THE government is set to move in and plug leakages in the mining sector where minerals have been spirited out of the country, Mines and Mining Development minister Walter Chidhakwa has said.
Chidhakwa said on Monday that government was working on a raft of measures to put a stop to the smuggling of minerals and the end was near for smugglers.
“We know where the problem is and of the various cases of smuggling. We are addressing those one by one. We know there are those that do not react to a carrot, but to a stick,” he said.
“Whoever is doing it, the end is nigh.
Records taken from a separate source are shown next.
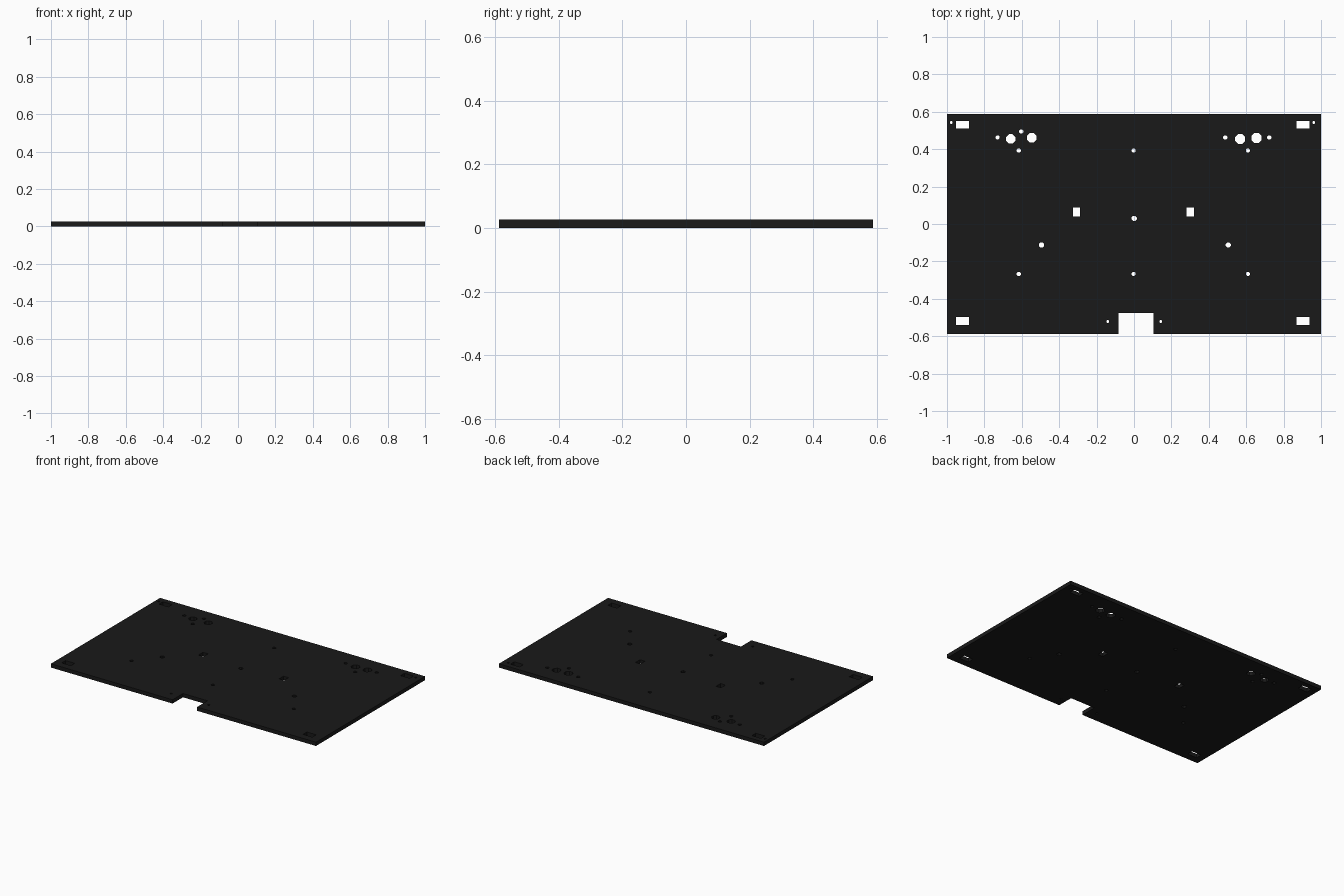
import bpy, bmesh, math

if "Cube" in bpy.data.objects:
    bpy.data.objects.remove(bpy.data.objects["Cube"])

HX, HY, T = 1.0, 0.588, 0.026

# Outer outline with the cable notch in the front edge
outline = [(-HX, -HY), (-0.082, -HY), (-0.082, -0.476), (0.103, -0.476),
           (0.103, -HY), (HX, -HY), (HX, HY), (-HX, HY)]


def rect(cx, cy, w, h):
    return [(cx + sx * w / 2, cy + sy * h / 2)
            for sx, sy in ((-1, -1), (1, -1), (1, 1), (-1, 1))]


def ring(cx, cy, r, n=8):
    return [(cx + r * math.cos(2 * math.pi * (i + 0.5) / n),
             cy + r * math.sin(2 * math.pi * (i + 0.5) / n)) for i in range(n)]


loops = [outline]

# Corner slots and the two middle slots
for x in (-0.918, 0.904):
    for y in (-0.519, 0.531):
        loops.append(rect(x, y, 0.07, 0.042))
for x in (-0.307, 0.301):
    loops.append(rect(x, 0.064, 0.038, 0.049))

# Grid of mounting holes
for x in (-0.616, -0.002, 0.609):
    for y in (-0.267, 0.393):
        loops.append(ring(x, y, 0.012))

# Remaining round holes, grouped by radius
holes = {
    0.008: [(-0.977, 0.543), (0.961, 0.543), (-0.14, -0.521), (0.143, -0.521)],
    0.012: [(-0.729, 0.463), (-0.603, 0.495), (0.488, 0.463), (0.723, 0.463)],
    0.015: [(0.001, 0.03), (-0.494, -0.112), (0.504, -0.112)],
    0.027: [(-0.659, 0.455), (-0.547, 0.461)],
    0.029: [(0.568, 0.455), (0.655, 0.46)],
}
for r, centres in holes.items():
    loops += [ring(x, y, r) for x, y in centres]

# Fill between the loops, then extrude to plate thickness
bm = bmesh.new()
edges = []
for pts in loops:
    vs = [bm.verts.new((x, y, 0)) for x, y in pts]
    edges += [bm.edges.new((vs[i - 1], vs[i])) for i in range(len(vs))]
bmesh.ops.triangle_fill(bm, edges=edges, use_beauty=True, use_dissolve=False,
                        normal=(0, 0, 1))
ext = bmesh.ops.extrude_face_region(bm, geom=bm.faces[:], use_keep_orig=True)
bmesh.ops.translate(bm, vec=(0, 0, T),
                    verts=[g for g in ext["geom"] if isinstance(g, bmesh.types.BMVert)])
bmesh.ops.recalc_face_normals(bm, faces=bm.faces[:])

mesh = bpy.data.meshes.new("base_plate")
bm.to_mesh(mesh)
bm.free()
plate = bpy.data.objects.new("base_plate", mesh)
bpy.context.collection.objects.link(plate)

# Black finish
black = bpy.data.materials.new("black")
black.diffuse_color = (0.01, 0.01, 0.01, 1)
black.use_nodes = True
black.node_tree.nodes["Principled BSDF"].inputs["Base Color"].default_value = black.diffuse_color
mesh.materials.append(black)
We are coming because this country is more important than you [smugglers] are.”
The measures against smuggling come at a time the country is losing billions through leakages.
Preliminary results of a study done by the Zimbabwe Economic Policy Analysis Research Unit showed that the country could have lost about $2,7 billion in illicit financial flows in the mining sector during the period 2009 to 2012.
The report attributed the illicit financial flows to gaps in the legislative framework governing the sector thereby creating opportunities for corruption and rent-seeking behaviour.
The results showed that there was information asymmetry between government and investors in the mining sector contributing to tax avoidance through underreporting of the quantity, quality and composition of minerals.
It said diamond trade restrictions had also undermined the transparency of diamond trading in Zimbabwe.
Chidhakwa, described by President Robert Mugabe as an “honest, hardworking young man”, has been on a crusade to bring transparency in the mining sector.
He is advocating the consolidation of the Marange diamond producers amid indication that little was flowing to Treasury coffers.
Former Finance minister Tendai Biti complained during the reign of the inclusive government that despite diamond producers increasing output, nothing was flowing to Treasury coffers forcing him to adjust his National Budgets.
Under a supervised economic reform programme by the International Monetary Fund, Zimbabwe undertook to amend the Mines and Minerals Act for the legislation to be effective in regulating the industry.
Chidhakwa said the ministry had gone through every clause of the Act and submitted its recommendations to the Attorney-
General’s Office for drafting.
He said the AG’s Office was currently working on about 200 pieces of legislation so as to comply with the new Constitution.
Government was also supposed to issue a Statutory Instrument establishing a formula for calculating dividends from entities in which the government is a shareholder. It failed to do so owing to the absence of enabling legislation.